“Batter My Heart, Three-Personed God”

John Donne

Edited by Jack Lynch

Donne uses a number of complicated metaphors. My notes tend to give the literal meanings of the words he uses, but he is almost certainly drawing on other more figurative meanings as well.

The copy-text is the first edition of 1633. Spelling, capitalization, and punctuation are preserved.

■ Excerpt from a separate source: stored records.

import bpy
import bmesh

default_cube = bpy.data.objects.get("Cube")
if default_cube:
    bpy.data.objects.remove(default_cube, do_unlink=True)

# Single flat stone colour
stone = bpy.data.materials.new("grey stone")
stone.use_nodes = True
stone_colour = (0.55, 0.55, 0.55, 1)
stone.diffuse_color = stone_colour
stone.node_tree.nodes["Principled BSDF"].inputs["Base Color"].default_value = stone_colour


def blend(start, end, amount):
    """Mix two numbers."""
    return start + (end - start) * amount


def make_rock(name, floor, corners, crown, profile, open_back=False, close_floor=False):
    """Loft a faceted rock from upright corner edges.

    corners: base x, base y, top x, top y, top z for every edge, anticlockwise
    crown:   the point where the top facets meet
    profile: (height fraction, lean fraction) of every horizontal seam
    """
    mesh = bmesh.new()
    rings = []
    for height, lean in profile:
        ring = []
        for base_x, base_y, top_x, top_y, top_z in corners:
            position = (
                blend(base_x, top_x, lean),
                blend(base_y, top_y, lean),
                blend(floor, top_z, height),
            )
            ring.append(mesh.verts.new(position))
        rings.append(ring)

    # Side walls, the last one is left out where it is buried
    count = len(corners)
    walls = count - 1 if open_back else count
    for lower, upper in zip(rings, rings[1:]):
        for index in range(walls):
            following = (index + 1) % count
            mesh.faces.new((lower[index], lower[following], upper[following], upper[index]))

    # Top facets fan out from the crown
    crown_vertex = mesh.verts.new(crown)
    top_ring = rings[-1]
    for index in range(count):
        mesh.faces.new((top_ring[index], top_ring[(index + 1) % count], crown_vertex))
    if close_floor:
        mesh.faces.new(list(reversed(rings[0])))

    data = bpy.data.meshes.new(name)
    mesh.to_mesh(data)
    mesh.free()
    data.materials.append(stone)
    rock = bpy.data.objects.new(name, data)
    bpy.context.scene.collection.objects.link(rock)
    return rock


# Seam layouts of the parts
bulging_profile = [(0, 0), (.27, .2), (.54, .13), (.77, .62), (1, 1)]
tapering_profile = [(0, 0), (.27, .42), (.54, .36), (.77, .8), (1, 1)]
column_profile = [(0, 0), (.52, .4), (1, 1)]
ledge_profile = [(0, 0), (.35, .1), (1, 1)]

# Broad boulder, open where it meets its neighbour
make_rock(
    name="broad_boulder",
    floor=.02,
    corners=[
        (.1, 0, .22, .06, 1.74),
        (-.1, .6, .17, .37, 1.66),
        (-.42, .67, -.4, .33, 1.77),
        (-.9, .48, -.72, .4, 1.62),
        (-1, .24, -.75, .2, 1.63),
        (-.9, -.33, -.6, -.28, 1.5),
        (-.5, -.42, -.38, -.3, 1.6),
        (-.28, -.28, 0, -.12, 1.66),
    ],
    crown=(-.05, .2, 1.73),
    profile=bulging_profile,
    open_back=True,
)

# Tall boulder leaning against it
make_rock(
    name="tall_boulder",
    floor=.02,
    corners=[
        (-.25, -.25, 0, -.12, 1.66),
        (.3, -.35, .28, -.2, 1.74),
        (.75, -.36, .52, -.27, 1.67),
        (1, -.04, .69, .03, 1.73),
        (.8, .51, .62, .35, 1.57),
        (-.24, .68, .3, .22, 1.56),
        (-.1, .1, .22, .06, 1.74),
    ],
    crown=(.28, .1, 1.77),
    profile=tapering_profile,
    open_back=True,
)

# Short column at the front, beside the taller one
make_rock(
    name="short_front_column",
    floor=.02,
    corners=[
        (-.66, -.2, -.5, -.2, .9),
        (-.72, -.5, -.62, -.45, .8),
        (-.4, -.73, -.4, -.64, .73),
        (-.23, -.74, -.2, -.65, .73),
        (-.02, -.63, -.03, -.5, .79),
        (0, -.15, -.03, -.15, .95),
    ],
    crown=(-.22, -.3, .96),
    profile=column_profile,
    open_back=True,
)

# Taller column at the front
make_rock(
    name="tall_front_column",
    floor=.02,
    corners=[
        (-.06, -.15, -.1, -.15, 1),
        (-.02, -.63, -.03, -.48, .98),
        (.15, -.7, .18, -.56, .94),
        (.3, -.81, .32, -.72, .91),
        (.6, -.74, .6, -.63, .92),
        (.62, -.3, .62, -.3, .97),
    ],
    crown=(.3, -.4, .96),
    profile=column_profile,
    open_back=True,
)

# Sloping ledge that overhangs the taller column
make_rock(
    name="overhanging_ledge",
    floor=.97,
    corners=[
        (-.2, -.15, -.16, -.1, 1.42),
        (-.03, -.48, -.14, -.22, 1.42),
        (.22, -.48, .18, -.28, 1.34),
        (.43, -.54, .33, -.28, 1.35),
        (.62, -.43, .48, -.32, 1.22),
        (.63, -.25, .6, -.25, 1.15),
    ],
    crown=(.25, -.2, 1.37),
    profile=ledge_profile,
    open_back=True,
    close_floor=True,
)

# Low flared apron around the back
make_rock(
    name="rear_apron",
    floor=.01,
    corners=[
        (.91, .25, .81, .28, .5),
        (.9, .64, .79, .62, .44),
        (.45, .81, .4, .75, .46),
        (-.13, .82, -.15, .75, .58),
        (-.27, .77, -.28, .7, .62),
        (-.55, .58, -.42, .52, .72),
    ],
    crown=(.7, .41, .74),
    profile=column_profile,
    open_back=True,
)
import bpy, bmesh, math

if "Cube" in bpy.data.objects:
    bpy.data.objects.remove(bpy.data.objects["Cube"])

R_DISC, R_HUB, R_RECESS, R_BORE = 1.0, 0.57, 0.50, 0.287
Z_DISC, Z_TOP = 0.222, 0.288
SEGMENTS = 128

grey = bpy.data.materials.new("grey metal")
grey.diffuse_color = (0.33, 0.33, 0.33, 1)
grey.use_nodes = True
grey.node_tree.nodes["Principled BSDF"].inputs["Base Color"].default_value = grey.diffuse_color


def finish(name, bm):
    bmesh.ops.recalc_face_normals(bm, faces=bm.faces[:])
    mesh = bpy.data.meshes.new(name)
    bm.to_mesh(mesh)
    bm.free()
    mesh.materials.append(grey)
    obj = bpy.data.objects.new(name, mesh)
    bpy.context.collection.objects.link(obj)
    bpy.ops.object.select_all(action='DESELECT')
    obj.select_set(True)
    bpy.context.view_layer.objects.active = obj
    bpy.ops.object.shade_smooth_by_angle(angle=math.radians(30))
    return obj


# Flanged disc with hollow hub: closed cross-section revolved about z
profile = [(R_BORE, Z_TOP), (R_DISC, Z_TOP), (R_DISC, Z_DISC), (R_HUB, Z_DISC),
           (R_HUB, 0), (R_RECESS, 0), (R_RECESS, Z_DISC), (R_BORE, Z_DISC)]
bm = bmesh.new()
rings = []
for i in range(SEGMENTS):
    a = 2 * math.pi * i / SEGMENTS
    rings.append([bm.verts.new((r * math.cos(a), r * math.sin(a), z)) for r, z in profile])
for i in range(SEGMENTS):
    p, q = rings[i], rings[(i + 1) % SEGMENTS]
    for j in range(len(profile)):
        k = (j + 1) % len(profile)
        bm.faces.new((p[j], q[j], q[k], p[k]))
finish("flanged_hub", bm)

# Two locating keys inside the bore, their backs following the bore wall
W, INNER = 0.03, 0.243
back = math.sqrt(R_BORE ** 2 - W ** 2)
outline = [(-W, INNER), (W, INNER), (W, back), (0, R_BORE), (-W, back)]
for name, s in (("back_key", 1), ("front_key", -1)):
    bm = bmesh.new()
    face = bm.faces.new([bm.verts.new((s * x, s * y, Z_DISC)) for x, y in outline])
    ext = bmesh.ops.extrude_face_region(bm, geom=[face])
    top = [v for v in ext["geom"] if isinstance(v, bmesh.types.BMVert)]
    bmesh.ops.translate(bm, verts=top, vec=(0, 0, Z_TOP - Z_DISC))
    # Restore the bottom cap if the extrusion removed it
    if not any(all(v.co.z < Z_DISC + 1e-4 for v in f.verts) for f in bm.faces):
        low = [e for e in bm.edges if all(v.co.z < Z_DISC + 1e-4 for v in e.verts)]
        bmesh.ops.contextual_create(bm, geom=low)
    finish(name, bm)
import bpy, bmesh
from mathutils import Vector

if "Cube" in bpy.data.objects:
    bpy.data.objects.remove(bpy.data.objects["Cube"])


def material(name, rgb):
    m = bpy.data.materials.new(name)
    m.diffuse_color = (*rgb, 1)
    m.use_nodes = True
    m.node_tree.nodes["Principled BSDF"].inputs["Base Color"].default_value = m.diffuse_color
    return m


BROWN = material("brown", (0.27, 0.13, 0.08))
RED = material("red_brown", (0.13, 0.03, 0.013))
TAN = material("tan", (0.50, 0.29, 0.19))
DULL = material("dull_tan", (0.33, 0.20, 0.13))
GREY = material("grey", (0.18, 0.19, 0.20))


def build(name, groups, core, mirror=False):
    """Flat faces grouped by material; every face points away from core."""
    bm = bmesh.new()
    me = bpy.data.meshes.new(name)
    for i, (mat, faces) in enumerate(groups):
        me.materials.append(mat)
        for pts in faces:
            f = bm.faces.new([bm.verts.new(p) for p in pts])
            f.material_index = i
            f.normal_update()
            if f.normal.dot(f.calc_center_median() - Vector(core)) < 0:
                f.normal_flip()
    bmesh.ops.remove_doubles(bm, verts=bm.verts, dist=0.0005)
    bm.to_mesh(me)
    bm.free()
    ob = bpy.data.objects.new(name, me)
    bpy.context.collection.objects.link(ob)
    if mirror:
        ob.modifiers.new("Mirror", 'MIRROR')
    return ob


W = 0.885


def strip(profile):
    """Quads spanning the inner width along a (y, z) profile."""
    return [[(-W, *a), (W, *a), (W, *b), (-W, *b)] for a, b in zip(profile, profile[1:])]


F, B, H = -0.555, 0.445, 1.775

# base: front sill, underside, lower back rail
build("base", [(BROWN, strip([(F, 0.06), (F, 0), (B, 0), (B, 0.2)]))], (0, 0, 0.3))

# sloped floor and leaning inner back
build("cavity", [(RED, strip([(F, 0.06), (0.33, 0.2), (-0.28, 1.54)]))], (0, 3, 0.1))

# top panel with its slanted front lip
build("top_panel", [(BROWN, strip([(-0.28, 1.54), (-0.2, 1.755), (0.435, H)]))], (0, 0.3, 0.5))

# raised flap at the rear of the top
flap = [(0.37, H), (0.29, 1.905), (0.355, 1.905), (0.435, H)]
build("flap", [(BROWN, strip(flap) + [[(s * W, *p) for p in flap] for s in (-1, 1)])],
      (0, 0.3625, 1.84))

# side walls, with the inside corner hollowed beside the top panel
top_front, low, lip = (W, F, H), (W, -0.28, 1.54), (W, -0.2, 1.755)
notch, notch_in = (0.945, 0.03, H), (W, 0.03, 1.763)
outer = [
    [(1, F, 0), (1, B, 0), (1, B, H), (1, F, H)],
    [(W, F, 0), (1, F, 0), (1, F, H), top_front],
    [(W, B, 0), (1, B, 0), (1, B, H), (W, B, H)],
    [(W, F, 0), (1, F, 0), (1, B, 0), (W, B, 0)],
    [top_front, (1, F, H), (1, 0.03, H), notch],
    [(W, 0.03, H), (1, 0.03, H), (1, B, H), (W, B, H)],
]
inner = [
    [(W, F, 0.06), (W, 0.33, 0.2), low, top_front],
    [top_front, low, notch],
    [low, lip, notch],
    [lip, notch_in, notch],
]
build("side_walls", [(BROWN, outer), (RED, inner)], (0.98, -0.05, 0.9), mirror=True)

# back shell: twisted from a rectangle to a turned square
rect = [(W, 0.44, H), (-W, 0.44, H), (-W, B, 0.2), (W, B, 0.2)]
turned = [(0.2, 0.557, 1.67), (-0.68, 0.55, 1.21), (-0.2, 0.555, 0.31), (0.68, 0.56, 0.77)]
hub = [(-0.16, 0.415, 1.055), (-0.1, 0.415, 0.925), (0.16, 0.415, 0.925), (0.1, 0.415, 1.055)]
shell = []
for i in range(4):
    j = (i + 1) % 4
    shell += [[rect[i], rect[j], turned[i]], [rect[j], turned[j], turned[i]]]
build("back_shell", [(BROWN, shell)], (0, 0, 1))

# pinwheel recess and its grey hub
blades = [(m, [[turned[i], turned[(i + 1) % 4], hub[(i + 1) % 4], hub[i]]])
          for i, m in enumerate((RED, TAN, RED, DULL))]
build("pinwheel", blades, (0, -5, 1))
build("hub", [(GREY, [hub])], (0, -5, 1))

Batter my heart, three person’d God; for, you
As yet but knocke, breathe, shine, and seeke to mend;
That I may rise, and stand, o’erthrow mee, ’and bend
Your force, to breake, blowe, burn and make me new.
I, like an usurpt towne, to’ another due, [5]
Labour to’ admit you, but Oh, to no end,
Reason your viceroy in mee, mee should defend,
But is captiv’d, and proves weake or untrue,
Yet dearely’ I love you’, and would be lov’d faine,
But am betroth’d unto your enemie, [10]
Divorce mee, ’untie, or breake that knot againe,
Take mee to you, imprison mee, for I
Except you ’enthrall mee, never shall be free,
Nor ever chast, except you ravish mee.


three person’d God
Most Christian denominations believe in the Trinity, the notion that there is one God in three “persons,” the Father, the Son, and the Holy Ghost.
mee, ’and
The apostrophe — here and several more times in this poem — indicates that, metrically, the two syllables are to be run together. All these elisions appear when one word ends in a vowel sound and the next word begins with one. This preserves the usual ten syllables of the pentameter line: “That Í may ríse, and stánd, o’erthrów mee, ’and bénd.“
“One who acts as the governor of a country, province, etc., in the name and by the authority of the supreme ruler” (OED).
To captive is a rare verb, “To take captive, bring into captivity” (OED).
The word has a number of meanings: “to enslave; . . . to set or keep under the rule, control, or authority of oneself or another, to subjugate . . . to make slave-like, to debase,” but also “To subjugate or control (a person, the mind, will, judgement, etc.), either by means of artifice, sorcery, seduction, etc., or by possessing positive qualities such as beauty and charm,” and therefore “To capture or hold the attention of; to captivate, fascinate, hold spellbound&rquo; (OED).
“Pure from unlawful sexual intercourse; continent, virtuous” (OED).
Literally “To rape, violate,” but by extension “To transport (a person, the mind, etc.) with the strength of some emotion; to fill with ecstasy, intense delight, or sensuous pleasure; to entrance, captivate, or enrapture” (OED).